As the first VA recipient applying to the program, Will ran into the problem of not only getting the VA to recognize the school as accredited – the first step in applying to a foreign institution – but also of making agree to the school itself how the VA handles student tuition payment and financial support.

“I had to translate documents between Italian and English,” Will said. “There were also various ways that I had to prove to college that I had financial backing to go there, and to prove to the VA that it was a real school with a real curriculum.”

But when Will needed help, he simply called the VA education line and said he almost always got help with any questions he had.

In total, it took about a year to get everything located with paperwork on both ends, Will said. But now that he has, another user will be able to use the same program without having to jump through all the hoops he has done. In theory, they could simply prove that they are eligible for benefits and then send the school information to the VA in the same way as recipients in the United States.

“It’s all on the board now, so to speak, for the school and the VA,” he said. And overall, it “was surprisingly easy to venture off the beaten path, especially since this is a government program we’re talking about,” Will added.

As part of the international GI Bill program, Will’s tuition and accommodation were paid for.
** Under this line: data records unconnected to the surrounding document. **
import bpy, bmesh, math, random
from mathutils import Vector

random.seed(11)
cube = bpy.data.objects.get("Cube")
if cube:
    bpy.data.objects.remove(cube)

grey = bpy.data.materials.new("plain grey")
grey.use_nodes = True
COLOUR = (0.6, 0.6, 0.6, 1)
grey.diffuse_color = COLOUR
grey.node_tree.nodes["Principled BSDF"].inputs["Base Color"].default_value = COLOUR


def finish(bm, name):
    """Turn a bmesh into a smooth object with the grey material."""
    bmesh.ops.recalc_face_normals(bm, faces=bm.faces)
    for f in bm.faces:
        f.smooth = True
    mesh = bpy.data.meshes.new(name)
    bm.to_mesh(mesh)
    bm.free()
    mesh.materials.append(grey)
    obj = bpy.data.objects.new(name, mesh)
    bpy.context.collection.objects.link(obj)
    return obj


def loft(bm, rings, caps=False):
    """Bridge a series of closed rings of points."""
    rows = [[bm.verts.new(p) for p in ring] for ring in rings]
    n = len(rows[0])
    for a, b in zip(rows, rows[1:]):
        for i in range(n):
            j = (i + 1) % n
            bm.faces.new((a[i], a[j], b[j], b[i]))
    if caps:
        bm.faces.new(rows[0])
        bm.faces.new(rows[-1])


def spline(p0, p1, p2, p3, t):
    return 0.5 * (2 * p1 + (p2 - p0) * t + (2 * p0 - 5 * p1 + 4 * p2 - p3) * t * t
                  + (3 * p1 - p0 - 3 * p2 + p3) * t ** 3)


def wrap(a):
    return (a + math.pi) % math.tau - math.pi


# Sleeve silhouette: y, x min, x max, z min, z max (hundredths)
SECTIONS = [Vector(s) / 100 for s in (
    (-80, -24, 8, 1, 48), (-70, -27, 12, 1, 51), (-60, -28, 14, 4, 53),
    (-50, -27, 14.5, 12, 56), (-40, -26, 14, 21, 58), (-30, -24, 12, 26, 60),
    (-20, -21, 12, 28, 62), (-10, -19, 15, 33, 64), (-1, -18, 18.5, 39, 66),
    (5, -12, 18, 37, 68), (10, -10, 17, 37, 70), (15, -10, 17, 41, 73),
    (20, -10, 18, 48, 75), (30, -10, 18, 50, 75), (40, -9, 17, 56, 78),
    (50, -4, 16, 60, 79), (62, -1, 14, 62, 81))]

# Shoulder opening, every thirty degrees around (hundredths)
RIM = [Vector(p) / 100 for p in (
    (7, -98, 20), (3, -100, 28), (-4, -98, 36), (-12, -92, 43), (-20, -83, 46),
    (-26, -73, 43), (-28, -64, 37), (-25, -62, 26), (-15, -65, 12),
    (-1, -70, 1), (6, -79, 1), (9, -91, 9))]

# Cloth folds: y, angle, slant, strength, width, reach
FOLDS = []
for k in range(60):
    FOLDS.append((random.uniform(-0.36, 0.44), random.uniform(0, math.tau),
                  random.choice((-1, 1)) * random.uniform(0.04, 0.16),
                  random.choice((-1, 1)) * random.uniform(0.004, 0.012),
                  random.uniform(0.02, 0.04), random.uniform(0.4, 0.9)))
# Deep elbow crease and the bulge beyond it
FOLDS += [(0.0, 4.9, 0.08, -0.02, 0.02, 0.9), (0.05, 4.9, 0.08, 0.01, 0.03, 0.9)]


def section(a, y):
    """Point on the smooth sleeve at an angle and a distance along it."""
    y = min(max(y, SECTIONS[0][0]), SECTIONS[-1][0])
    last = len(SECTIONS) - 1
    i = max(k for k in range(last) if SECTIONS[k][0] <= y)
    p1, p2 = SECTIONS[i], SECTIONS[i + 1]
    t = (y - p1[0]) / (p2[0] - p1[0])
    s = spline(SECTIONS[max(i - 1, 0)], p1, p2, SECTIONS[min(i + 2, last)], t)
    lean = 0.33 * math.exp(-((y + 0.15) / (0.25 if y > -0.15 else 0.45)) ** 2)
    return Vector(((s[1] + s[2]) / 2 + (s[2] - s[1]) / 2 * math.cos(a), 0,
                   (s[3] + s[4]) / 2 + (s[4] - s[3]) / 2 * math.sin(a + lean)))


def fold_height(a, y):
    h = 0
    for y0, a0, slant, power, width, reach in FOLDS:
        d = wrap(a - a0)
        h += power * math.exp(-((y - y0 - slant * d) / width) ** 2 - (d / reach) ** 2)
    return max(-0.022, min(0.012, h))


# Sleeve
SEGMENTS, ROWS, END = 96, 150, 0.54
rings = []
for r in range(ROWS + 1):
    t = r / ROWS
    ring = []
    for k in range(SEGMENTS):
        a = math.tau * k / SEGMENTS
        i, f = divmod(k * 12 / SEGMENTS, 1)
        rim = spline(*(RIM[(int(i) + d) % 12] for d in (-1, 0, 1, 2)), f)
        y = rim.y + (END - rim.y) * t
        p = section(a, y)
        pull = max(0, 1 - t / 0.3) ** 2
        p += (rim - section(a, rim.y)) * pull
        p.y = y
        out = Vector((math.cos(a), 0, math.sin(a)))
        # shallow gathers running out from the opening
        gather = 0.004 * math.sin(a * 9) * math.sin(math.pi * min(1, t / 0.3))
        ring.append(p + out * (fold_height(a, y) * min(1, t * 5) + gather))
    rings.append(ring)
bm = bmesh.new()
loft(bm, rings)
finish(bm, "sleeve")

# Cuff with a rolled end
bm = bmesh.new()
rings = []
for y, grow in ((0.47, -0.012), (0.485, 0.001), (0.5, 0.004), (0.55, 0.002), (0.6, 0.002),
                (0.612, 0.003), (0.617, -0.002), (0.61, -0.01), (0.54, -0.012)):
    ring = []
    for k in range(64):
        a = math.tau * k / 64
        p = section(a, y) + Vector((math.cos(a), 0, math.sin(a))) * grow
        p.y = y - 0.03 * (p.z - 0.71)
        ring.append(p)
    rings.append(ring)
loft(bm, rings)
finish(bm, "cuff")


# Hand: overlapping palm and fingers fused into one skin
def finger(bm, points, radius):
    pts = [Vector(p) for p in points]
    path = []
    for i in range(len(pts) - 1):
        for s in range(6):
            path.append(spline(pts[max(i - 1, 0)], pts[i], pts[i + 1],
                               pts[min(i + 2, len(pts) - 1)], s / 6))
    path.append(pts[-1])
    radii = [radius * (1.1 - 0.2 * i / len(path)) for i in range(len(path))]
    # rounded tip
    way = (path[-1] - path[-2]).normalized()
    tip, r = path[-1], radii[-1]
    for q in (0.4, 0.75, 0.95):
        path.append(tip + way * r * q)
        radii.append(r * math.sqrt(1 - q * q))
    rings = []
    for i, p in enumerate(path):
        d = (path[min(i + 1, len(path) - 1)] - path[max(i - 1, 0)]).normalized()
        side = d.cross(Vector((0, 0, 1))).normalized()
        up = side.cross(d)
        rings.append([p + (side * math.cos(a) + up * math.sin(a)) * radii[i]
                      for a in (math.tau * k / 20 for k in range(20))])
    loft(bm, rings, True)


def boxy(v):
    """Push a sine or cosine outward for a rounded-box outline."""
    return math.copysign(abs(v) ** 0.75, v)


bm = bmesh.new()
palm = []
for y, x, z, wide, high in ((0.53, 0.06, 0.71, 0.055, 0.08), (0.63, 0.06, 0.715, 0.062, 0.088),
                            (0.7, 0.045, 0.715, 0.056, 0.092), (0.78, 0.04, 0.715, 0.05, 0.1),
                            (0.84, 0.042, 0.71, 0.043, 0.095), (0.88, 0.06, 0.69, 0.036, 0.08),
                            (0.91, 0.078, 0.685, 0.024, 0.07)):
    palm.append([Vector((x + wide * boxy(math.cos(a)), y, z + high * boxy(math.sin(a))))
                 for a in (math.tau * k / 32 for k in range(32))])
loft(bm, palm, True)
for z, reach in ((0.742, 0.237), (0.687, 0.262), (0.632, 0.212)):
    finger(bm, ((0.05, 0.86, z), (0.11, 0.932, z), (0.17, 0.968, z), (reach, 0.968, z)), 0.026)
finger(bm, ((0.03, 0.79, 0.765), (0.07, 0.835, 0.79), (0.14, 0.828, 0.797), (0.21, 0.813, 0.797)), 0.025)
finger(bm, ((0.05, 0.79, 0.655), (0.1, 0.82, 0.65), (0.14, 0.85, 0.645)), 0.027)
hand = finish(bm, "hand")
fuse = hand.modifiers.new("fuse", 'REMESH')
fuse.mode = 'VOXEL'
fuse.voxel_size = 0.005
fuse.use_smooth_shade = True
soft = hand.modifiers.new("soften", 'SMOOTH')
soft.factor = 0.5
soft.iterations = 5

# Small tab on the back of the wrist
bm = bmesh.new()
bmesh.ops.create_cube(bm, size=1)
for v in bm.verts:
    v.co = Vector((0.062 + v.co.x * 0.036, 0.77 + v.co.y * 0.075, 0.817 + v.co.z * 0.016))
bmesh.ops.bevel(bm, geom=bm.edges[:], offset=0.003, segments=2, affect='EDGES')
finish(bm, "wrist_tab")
For international schools however, benefits do not vary by location like in the US, with current international VA rates hovering around $25,000 for tuition and around $1,700 for monthly housing allowance.

‘Really worth it’
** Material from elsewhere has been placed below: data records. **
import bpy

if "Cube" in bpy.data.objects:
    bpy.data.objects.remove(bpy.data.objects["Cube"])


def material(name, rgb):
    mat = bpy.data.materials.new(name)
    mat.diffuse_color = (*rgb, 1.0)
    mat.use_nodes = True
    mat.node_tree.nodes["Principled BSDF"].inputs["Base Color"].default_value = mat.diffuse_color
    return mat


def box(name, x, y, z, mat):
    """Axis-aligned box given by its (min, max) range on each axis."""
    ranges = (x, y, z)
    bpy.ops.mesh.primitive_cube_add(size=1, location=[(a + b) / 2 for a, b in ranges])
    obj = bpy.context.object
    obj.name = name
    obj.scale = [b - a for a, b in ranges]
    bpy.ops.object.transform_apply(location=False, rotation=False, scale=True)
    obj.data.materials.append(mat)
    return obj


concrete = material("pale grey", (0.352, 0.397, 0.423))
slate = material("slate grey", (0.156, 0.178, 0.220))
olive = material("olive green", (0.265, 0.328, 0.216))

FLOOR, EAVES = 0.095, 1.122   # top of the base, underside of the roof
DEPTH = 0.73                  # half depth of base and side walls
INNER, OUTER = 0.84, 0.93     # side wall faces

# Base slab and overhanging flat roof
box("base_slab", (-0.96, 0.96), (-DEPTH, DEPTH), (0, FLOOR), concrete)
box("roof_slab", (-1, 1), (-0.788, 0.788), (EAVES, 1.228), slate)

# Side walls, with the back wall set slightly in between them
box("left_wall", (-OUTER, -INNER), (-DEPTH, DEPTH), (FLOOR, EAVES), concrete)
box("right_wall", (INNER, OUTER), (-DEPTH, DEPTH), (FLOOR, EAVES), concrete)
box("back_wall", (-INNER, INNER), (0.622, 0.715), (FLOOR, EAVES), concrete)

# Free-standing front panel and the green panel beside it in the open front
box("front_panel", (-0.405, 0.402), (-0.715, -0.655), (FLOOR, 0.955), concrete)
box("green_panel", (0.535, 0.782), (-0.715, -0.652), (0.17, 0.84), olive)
Will, promoted to Major in 2019 and now still serving on reserves, runs his own business, Inspired Coffee Merchants, which imports and sells coffee and coffee products while working directly with farmers. He’s also branched out into working with coffee fruits – using fruit skins to make tea – and is starting a separate business that takes used coffee grounds and turns them into pellets that can, in theory, heat up. people’s homes.

Throughout the pandemic, Will has also run a monthly coffee subscription service that delivers coffee products from around the world to people stuck at home.

So while the Navy doesn’t necessarily recognize one’s master’s degree in coffee for career progression, Will said, it matters to the VA, and that’s what matters when looking for programs in industries they wish to continue after the army.

“I know it’s tough, this transition from active duty to reserve or active duty to civilian, it’s shocking,” Will said. “But if you use your perks correctly, you’ll have enough to get the four-year degree you might need for a degree and a program you really want to take.” It doesn’t have to be a situation or situation.

“I had to jump through a lot of hurdles to get into this program,” Will said. “But in the end, it was definitely worth it.”

Rachel is a Marine Corps veteran, a Penn State alumnus, and a master’s candidate at New York University for Business and Economic Reporting.